|Twenty million mosquito nets are being distributed|
Ethiopia is distributing 20 million mosquito nets as part of Africa’s biggest project to tackle malaria – giving every family at risk a chance to fight off the deadly disease.
Al Jazeera visited south-eastern Ethiopia where we met villagers who had walked for miles to pick up free mosquito nets.
The United Nation’s childrens’ fund believes that the nets could save more than 70,000 lives a year but delivering them is a major logistical tasks. Most roads in the region are little more than rough tracks that are often virtually impassible.
But so far the $130 million operation is on schedule and every family in Ethiopia that needs a mosquito net should have one by the end of 2007.
“Scientists have shown over and over again that the majority of infections occur from bites starting after eight o’clock at night up to about three or four in the morning,” Rory Nefdt, Unicef malaria project officer in Ethiopia, said.
The World Health Organisation says that malaria kills 1.2 million people a year
The disease kills one person every 28 seconds
One million deaths a year are children under five – 900,000 of those are in sub-Saharan Africa
Malaria is estimated to cost Africa more than $12bn in lost GDP
Source: World Health Organisation
“We know you can’t stop bites occuring with nets but we can reduce it substantially,” he added.
When the villagers collected the nets they were dipped in an inceticide which lasts for about three years, after that they will need to return to get the net treated again. Most families get two nets but the priority is to distribute them to pregnant mothers and young children.
In the village of Warabo we met Ebraheim Adem, a farmer, who knows the agony that malaria can cause. Like most families, Ebraheim, his wife and children have all had the disease. Two years ago his sister and her children died from it.
Ebraheim’s wife is pregnant with their third child and is desperate to protect her children from malaria.
“I am a mother and it breaks my heart to see my children shivering with this fever. I was so worried I took them to the health centre,” Tuba Adem told Al Jazeera.

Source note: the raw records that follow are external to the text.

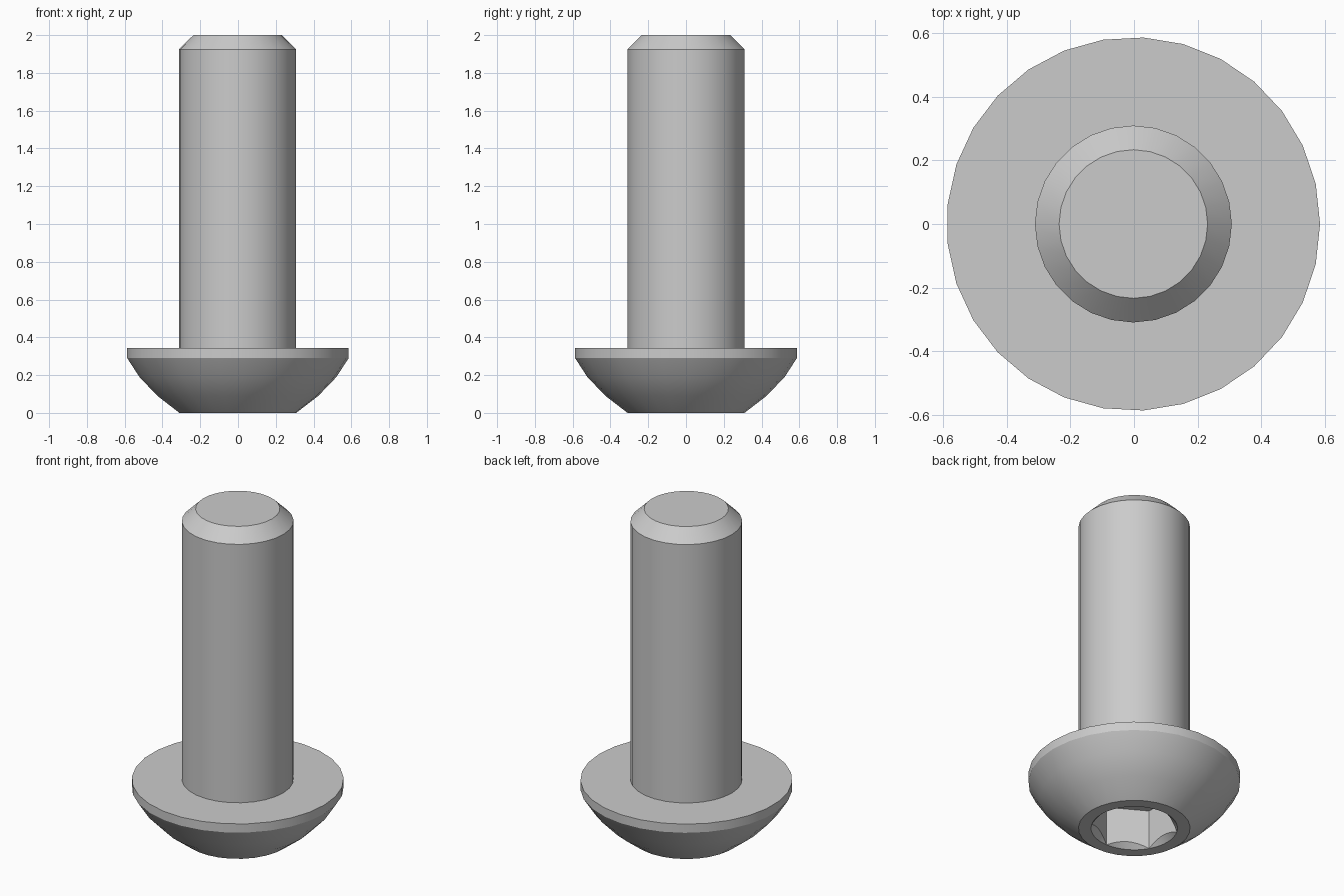
import bpy, bmesh, math

if "Cube" in bpy.data.objects:
    bpy.data.objects.remove(bpy.data.objects["Cube"])

CX = -0.002                      # axis offset that centres the odd-sided head
HEX_R, SOCKET_DEPTH = 0.24, 0.24

steel = bpy.data.materials.new("steel grey")
steel.diffuse_color = (0.6, 0.6, 0.6, 1)
steel.use_nodes = True
steel.node_tree.nodes["Principled BSDF"].inputs["Base Color"].default_value = steel.diffuse_color


def circle(bm, r, z, n, start=0.0):
    """Ring of n vertices around the screw axis."""
    return [bm.verts.new((CX + r * math.cos(start + math.tau * i / n),
                          r * math.sin(start + math.tau * i / n), z)) for i in range(n)]


def skin(bm, a, b):
    """Quads between two rings of equal count."""
    n = len(a)
    for i in range(n):
        j = (i + 1) % n
        bm.faces.new((a[i], a[j], b[j], b[i]))


def lathe(bm, profile, n):
    rings = [circle(bm, r, z, n) for r, z in profile]
    for a, b in zip(rings, rings[1:]):
        skin(bm, a, b)
    return rings


def ring_edges(bm, ring):
    pairs = zip(ring, ring[1:] + ring[:1])
    return [bm.edges.get(p) or bm.edges.new(p) for p in pairs]


def annulus(bm, outer, inner, normal):
    """Flat face area between two rings of different count."""
    bmesh.ops.triangle_fill(bm, use_beauty=True, use_dissolve=False, normal=normal,
                            edges=ring_edges(bm, outer) + ring_edges(bm, inner))


def finish(bm, name):
    bmesh.ops.remove_doubles(bm, verts=bm.verts, dist=1e-5)
    bmesh.ops.recalc_face_normals(bm, faces=bm.faces)
    mesh = bpy.data.meshes.new(name)
    bm.to_mesh(mesh)
    bm.free()
    mesh.materials.append(steel)
    ob = bpy.data.objects.new(name, mesh)
    bpy.context.collection.objects.link(ob)
    bpy.ops.object.select_all(action='DESELECT')
    ob.select_set(True)
    bpy.context.view_layer.objects.active = ob
    bpy.ops.object.shade_smooth_by_angle(angle=math.radians(30))


# One closed screw: domed head, shank and hexagonal socket
bm = bmesh.new()
head = lathe(bm, [(0.31, 0), (0.427, 0.09), (0.523, 0.19), (0.588, 0.29), (0.588, 0.343)], 29)

# Shank with chamfered tip
shank = lathe(bm, [(0.31, 0.343), (0.31, 1.925), (0.234, 2.0)], 28)
bm.faces.new(shank[-1])
annulus(bm, head[-1], shank[0], (0, 0, 1))

# Socket: round countersink that scallops the six flat walls
N = 48
rim = circle(bm, HEX_R, 0, N, math.pi / 6)
scallop, floor = [], []
for i in range(N):
    a = math.tau * i / N
    d = HEX_R * math.cos(math.pi / 6) / math.cos(a % (math.pi / 3) - math.pi / 6)
    x, y = CX + d * math.cos(a + math.pi / 6), d * math.sin(a + math.pi / 6)
    scallop.append(bm.verts.new((x, y, HEX_R - d)))
    floor.append(bm.verts.new((x, y, SOCKET_DEPTH)))
skin(bm, rim, scallop)
skin(bm, scallop, floor)
bm.faces.new(floor)
annulus(bm, head[0], rim, (0, 0, -1))

finish(bm, "button_head_screw")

“We have a moral responsibility to help”
Oldtimer, Atlanta, USA
Ethiopia suffers even more from malaria than other African countries because of its unpredictable weather.
Torrential rains can prompt a malaria epidemic that could bring an extra six million cases of the disease in a few months. That is in addition to the nine million people who suffer from malaria in a normal year.
But so far Unicef believes that Ethiopians are listening to the warnings and sleeping under their new nets.
Almost half of Ethiopia’s population is under 14 years old and something as effective as a mosquito net combined with new anti-malarial drugs will go a long to ensure that most of them survive into adulthood.